• _Source records_:
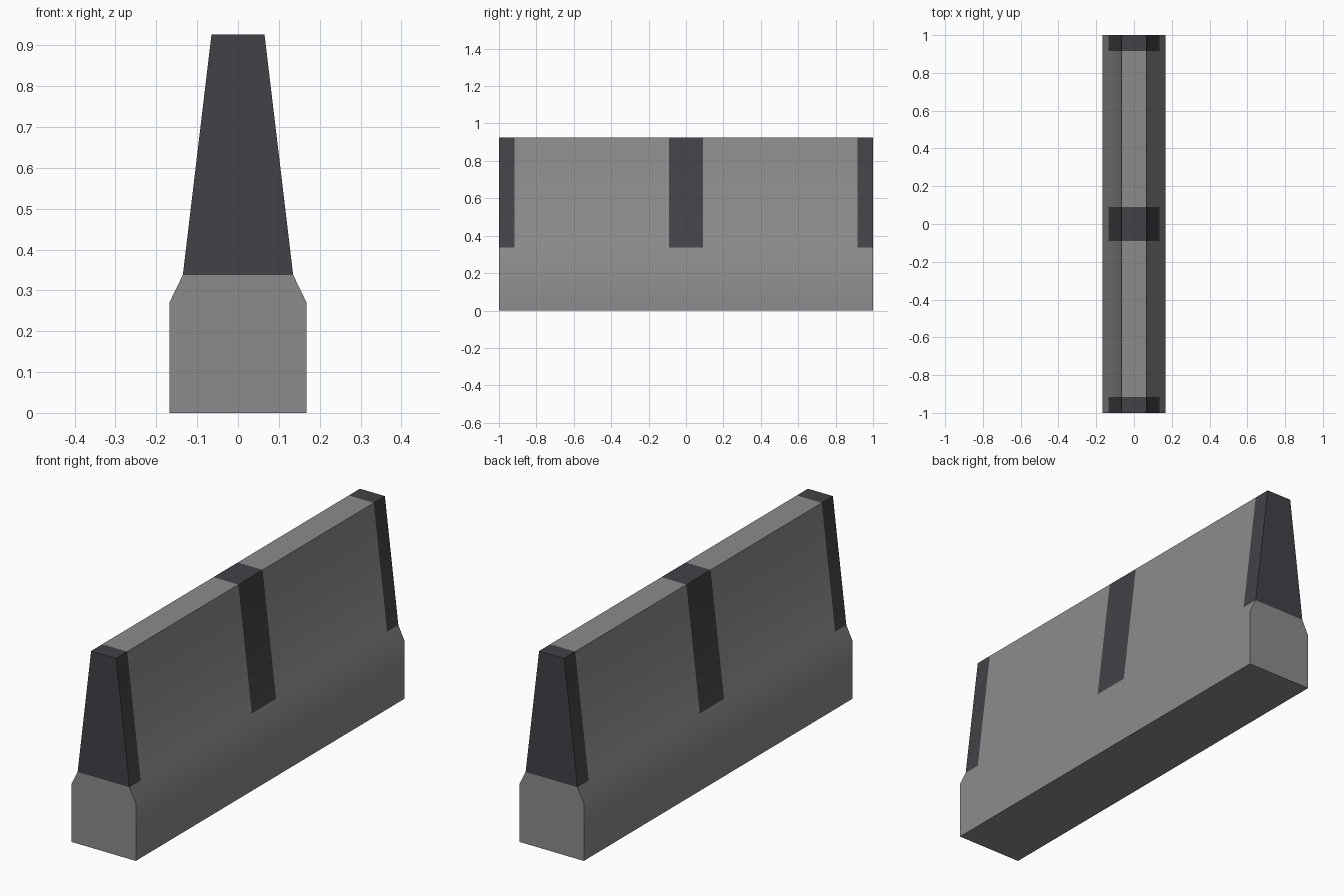
import bpy, bmesh, math

if "Cube" in bpy.data.objects:
    bpy.data.objects.remove(bpy.data.objects["Cube"])


def material(name, rgb):
    m = bpy.data.materials.new(name)
    m.diffuse_color = (*rgb, 1)
    m.use_nodes = True
    m.node_tree.nodes["Principled BSDF"].inputs["Base Color"].default_value = m.diffuse_color
    return m


concrete = material("concrete grey", (0.26, 0.26, 0.26))
dark = material("dark band", (0.055, 0.053, 0.061))

# Right half of the barrier cross-section, mirrored to the left
half = [(0.168, 0), (0.168, 0.27), (0.135, 0.338), (0.065, 0.926)]
profile = half + [(-x, z) for x, z in reversed(half)]
# Section positions along the length; bands lie at both ends and the middle
stations = [-1, -0.917, -0.09, 0.09, 0.917, 1]
WAIST = 0.338

bm = bmesh.new()
rings = [[bm.verts.new((x, y, z)) for x, z in profile] for y in stations]
n = len(profile)
for a, b in zip(rings, rings[1:]):
    for i in range(n):
        j = (i + 1) % n
        bm.faces.new((a[i], a[j], b[j], b[i]))

# End caps, split at the waist so the upper part can be dark
for r in (rings[0], rings[-1]):
    bm.faces.new((r[0], r[1], r[2], r[5], r[6], r[7]))
    bm.faces.new((r[2], r[3], r[4], r[5]))
bmesh.ops.recalc_face_normals(bm, faces=bm.faces)

# Dark colour above the waist, within the three bands
for f in bm.faces:
    c = f.calc_center_median()
    above = min(v.co.z for v in f.verts) > WAIST - 0.001
    f.material_index = int(above and (abs(c.y) < 0.09 or abs(c.y) > 0.917))

mesh = bpy.data.meshes.new("road_barrier")
bm.to_mesh(mesh)
bm.free()
mesh.materials.append(concrete)
mesh.materials.append(dark)
barrier = bpy.data.objects.new("road_barrier", mesh)
bpy.context.collection.objects.link(barrier)

# Soft slope at the foot, crisp top and end edges
bpy.context.view_layer.objects.active = barrier
barrier.select_set(True)
bpy.ops.object.shade_smooth_by_angle(angle=math.radians(30))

• _Your instructions_:
Using the records above, filter out every line that lacks the string "data" and copy the rest.

• _Problem solution_:
if "Cube" in bpy.data.objects:
    bpy.data.objects.remove(bpy.data.objects["Cube"])
    m = bpy.data.materials.new(name)
mesh = bpy.data.meshes.new("road_barrier")
barrier = bpy.data.objects.new("road_barrier", mesh)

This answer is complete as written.